    which allows the category manager to track historical market trends and predict future prices to time the market if prices are volatile
  • Supplier Performance Management
    which allows the category manager to track and manage supplier performance
  • RFX
    to manage the data collection and track supplier bids and responses before and during negotiations

Transition to Category Management

In order to transition to proper category management, the organization needs to hire someone with good change management skills and give that person the tools he or she needs to get it done. That person also needs to be a natural born leader and someone who can work with teams to get it done. Then, that person needs to identify a change management methodology and adapt it to organizational needs. And, most importantly, get buy in using the aforementioned natural born leader and workforce harmonization skills.

This isn’t a complete (laundry) list of what is required for successful category management, but it’s a good starting point. Get the right talent, technology, and transition management in place, and your organization will be well on its way to category management success. More details to come! Especially with respect to the looming trade war!

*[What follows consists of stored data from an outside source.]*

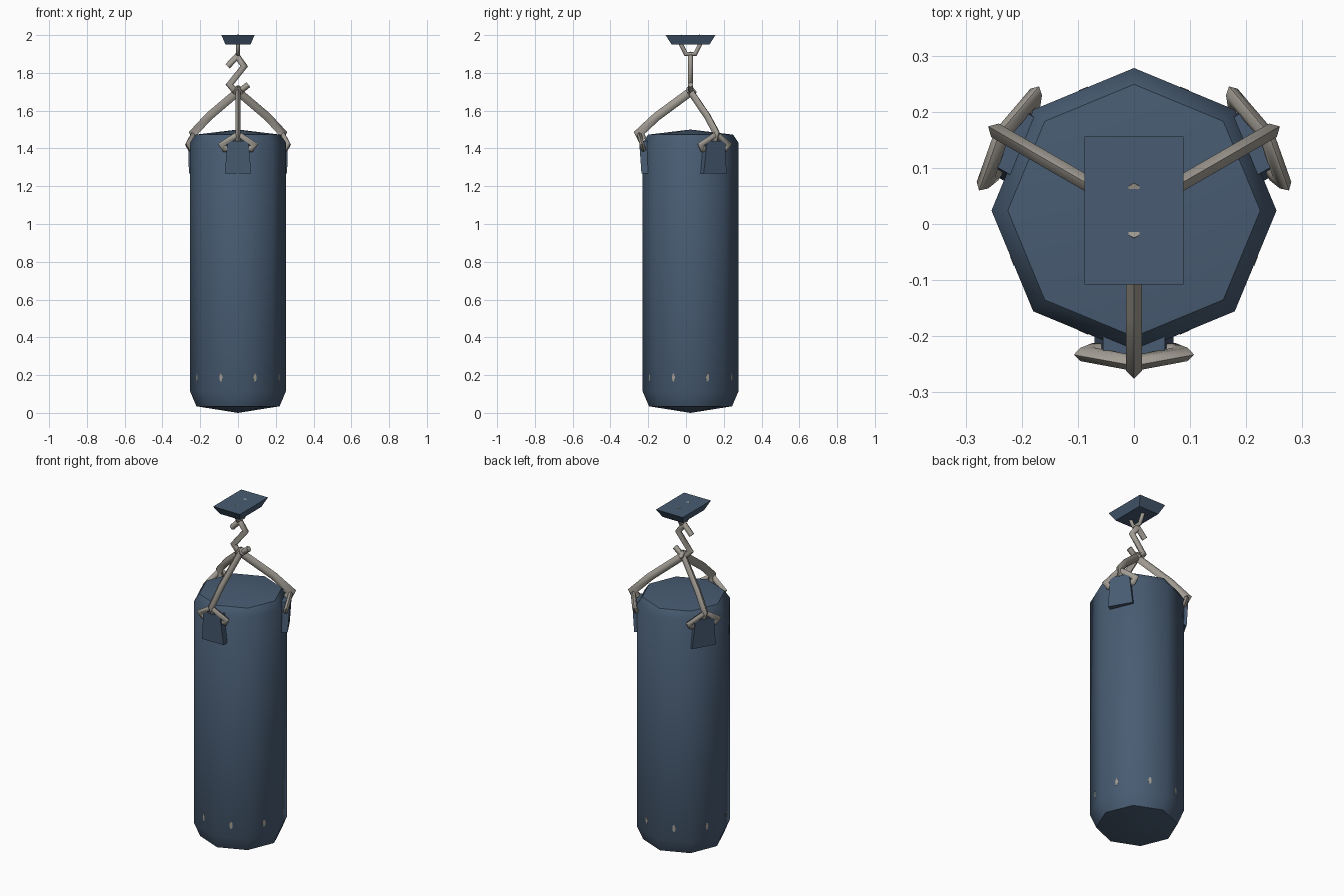
import bpy, bmesh, math
from mathutils import Vector

if "Cube" in bpy.data.objects:
    bpy.data.objects.remove(bpy.data.objects["Cube"])

CY = 0.024  # centre line of the bag


def material(name, rgb):
    m = bpy.data.materials.new(name)
    m.diffuse_color = (*rgb, 1)
    m.use_nodes = True
    m.node_tree.nodes["Principled BSDF"].inputs["Base Color"].default_value = m.diffuse_color
    return m


BLUE = material("navy_blue", (0.065, 0.107, 0.17))
STEEL = material("warm_grey_metal", (0.36, 0.335, 0.295))


def make(name, verts, faces, mat, smooth=50, turn=0.0):
    """Mesh object placed on the bag axis and turned about it."""
    me = bpy.data.meshes.new(name)
    me.from_pydata([tuple(v) for v in verts], [], faces)
    bm = bmesh.new()
    bm.from_mesh(me)
    bmesh.ops.recalc_face_normals(bm, faces=bm.faces)
    bm.to_mesh(me)
    bm.free()
    me.materials.append(mat)
    ob = bpy.data.objects.new(name, me)
    bpy.context.collection.objects.link(ob)
    ob.location = (0, CY, 0)
    ob.rotation_euler.z = turn
    bpy.ops.object.select_all(action='DESELECT')
    bpy.context.view_layer.objects.active = ob
    ob.select_set(True)
    bpy.ops.object.shade_smooth_by_angle(angle=math.radians(smooth))
    return ob


def bar(name, path, normal, a, b, closed=False, turn=0.0, sides=6):
    """Mitred bar along a planar path; a = in-plane radius, b = radius along normal."""
    P = [Vector(p) for p in path]
    n = Vector(normal).normalized()
    k = len(P)
    verts, faces = [], []
    for i, p in enumerate(P):
        d0 = (p - P[i - 1]).normalized() if (closed or i > 0) else None
        d1 = (P[(i + 1) % k] - p).normalized() if (closed or i < k - 1) else None
        d0, d1 = d0 or d1, d1 or d0
        side = n.cross((d0 + d1).normalized())
        stretch = min(1.6, 1 / max(0.1, side.dot(n.cross(d0))))
        for j in range(sides):
            t = 2 * math.pi * j / sides
            verts.append(p + side * a * stretch * math.cos(t) + n * b * math.sin(t))
    for i in range(k if closed else k - 1):
        for j in range(sides):
            q, r = i * sides, ((i + 1) % k) * sides
            m = (j + 1) % sides
            faces.append((q + j, q + m, r + m, r + j))
    if not closed:
        faces += [tuple(range(sides)), tuple(range((k - 1) * sides, k * sides))]
    return make(name, verts, faces, STEEL, 65, turn)


def frustum(name, low, high, mat, turn=0.0):
    """Six-sided block from two rectangles (x, y0, y1, z)."""
    v = []
    for x, y0, y1, z in (low, high):
        v += [(-x, y0, z), (x, y0, z), (x, y1, z), (-x, y1, z)]
    f = [(0, 1, 2, 3), (4, 5, 6, 7)] + [(i, (i + 1) % 4, 4 + (i + 1) % 4, 4 + i) for i in range(4)]
    return make(name, v, f, mat, 30, turn)


# Eight-sided bag body, lathed from a profile (radius, z)
profile = [(0.22, 0.035), (0.254, 0.115), (0.254, 1.43), (0.225, 1.473)]
verts = [(r * math.cos(i * math.pi / 4), r * math.sin(i * math.pi / 4), z)
         for r, z in profile for i in range(8)]
faces = [(s * 8 + i, s * 8 + (i + 1) % 8, s * 8 + 8 + (i + 1) % 8, s * 8 + 8 + i)
         for s in range(3) for i in range(8)]
verts += [(0, 0, 0), (0, 0, 1.5)]
for i in range(8):
    faces += [((i + 1) % 8, i, 32), (24 + i, 24 + (i + 1) % 8, 33)]
make("bag_body", verts, faces, BLUE, 50)

# Small vent plates, one in the middle of each side
apothem = 0.254 * math.cos(math.pi / 8)
for s in range(8):
    v = []
    for y in (-apothem + 0.002, -apothem - 0.001):
        v += [(0.009 * math.cos(t * math.pi / 4), y, 0.187 + 0.022 * math.sin(t * math.pi / 4))
              for t in range(8)]
    f = [tuple(range(8)), tuple(range(8, 16))] + [(t, (t + 1) % 8, 8 + (t + 1) % 8, 8 + t) for t in range(8)]
    make("vent", v, f, STEEL, 30, math.pi / 8 + s * math.pi / 4)

# Three hangers: tab, ring and arm
for s in range(3):
    turn = s * 2 * math.pi / 3
    frustum("side_tab", (0.07, -0.26, -0.2, 1.268), (0.055, -0.272, -0.21, 1.44), BLUE, turn)
    ring = [(0, -0.272, 1.475), (0.085, -0.256, 1.42), (0.07, -0.25, 1.398),
            (-0.07, -0.25, 1.398), (-0.085, -0.256, 1.42)]
    bar("tab_ring", ring, (0, -1, -0.25), 0.016, 0.014, True, turn)
    arm = [(0, 0.02, 1.715), (0, -0.18, 1.568), (0, -0.272, 1.482), (0, -0.254, 1.445)]
    bar("hanger_arm", arm, (1, 0, 0), 0.023, 0.016, False, turn)

# S-shaped hook in the x-z plane
hook = [(-0.055, 1.835), (-0.005, 1.888), (0.033, 1.835), (-0.045, 1.738), (-0.005, 1.69), (0.055, 1.738)]
bar("s_hook", [(x, 0, z) for x, z in hook], (0, 1, 0), 0.016, 0.016)

# Loop under the ceiling plate in the y-z plane
loop = [(-0.038, 2.0), (-0.05, 1.95), (-0.025, 1.9), (0.025, 1.9), (0.05, 1.95), (0.038, 2.0)]
bar("ceiling_loop", [(0, y, z) for y, z in loop], (1, 0, 0), 0.011, 0.011)

# Ceiling plate
frustum("ceiling_plate", (0.066, -0.1, 0.1, 1.95), (0.088, -0.132, 0.132, 2.0), BLUE)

Maybe It’s Time You Go Direct … Part I

Most sourcing platforms were designed for indirect sourcing, commonly described as the sourcing of finished/consumer goods and services, because it was easy, quick, and allowed an average organization, even a manufacturing, pharmaceutical, or Oil & Gas company, to get big savings (as most of these organizations spent all their time and effort on direct sourcing). Why? These were typically the least well managed, and the most bloated, categories and simply inviting more suppliers, who had to complete a pre-defined RFX that allowed for apples-to-apples comparisons, pushed prices down, and if the market conditions were right, auctions pushed prices down further and it was not uncommon to find a number of categories where 20%, 30%, or even 40% savings could be found during the first event simply by squeezing the unnecessary fat out of the margins.

But this is the very reason why the first generation sourcing platforms boomed and busted, and why auctions rose and fell in an average organization during the noughts. The organization would save a huge amount the first auction, typically at least 15%. They’d then save a respectable amount during the next auction, say 5%, because all the suppliers came back with their pencils sharpened ahead of time. But the third auction would fail miserably, and most of the time prices would increase. Once all the fat is squeezed out of the margin, competitive RFX or auction will not save any more and, in fact, over time, inflation will creep in, the supply/demand imbalance will shift, and, without something new, costs will rise.

The next step, if the organization is analytical, is generally to bring in analytics, identify the categories with the best opportunities due to market price trends, supply/demand imbalance, or sheer volume leverage the organization had. Careful picking, even if the category was sourced twice, or thrice, before will still lead to some savings. At least once.

And when those savings run out, then you look at optimizing TCO when all costs, discounts, transportation costs, discounts, and associated lifecycle costs are modelled. You build your risk mitigation rules and by splitting the award, choosing the carriers and lanes carefully, and just being smart, more savings materialize. Typically over a few events as your volume leverage increases, your sophistication improves, and your events get bigger.

But there’s always another brick in the wall, and you’re always going to hit it. Unless you go direct. Why? Guess you just have to come back for Part II!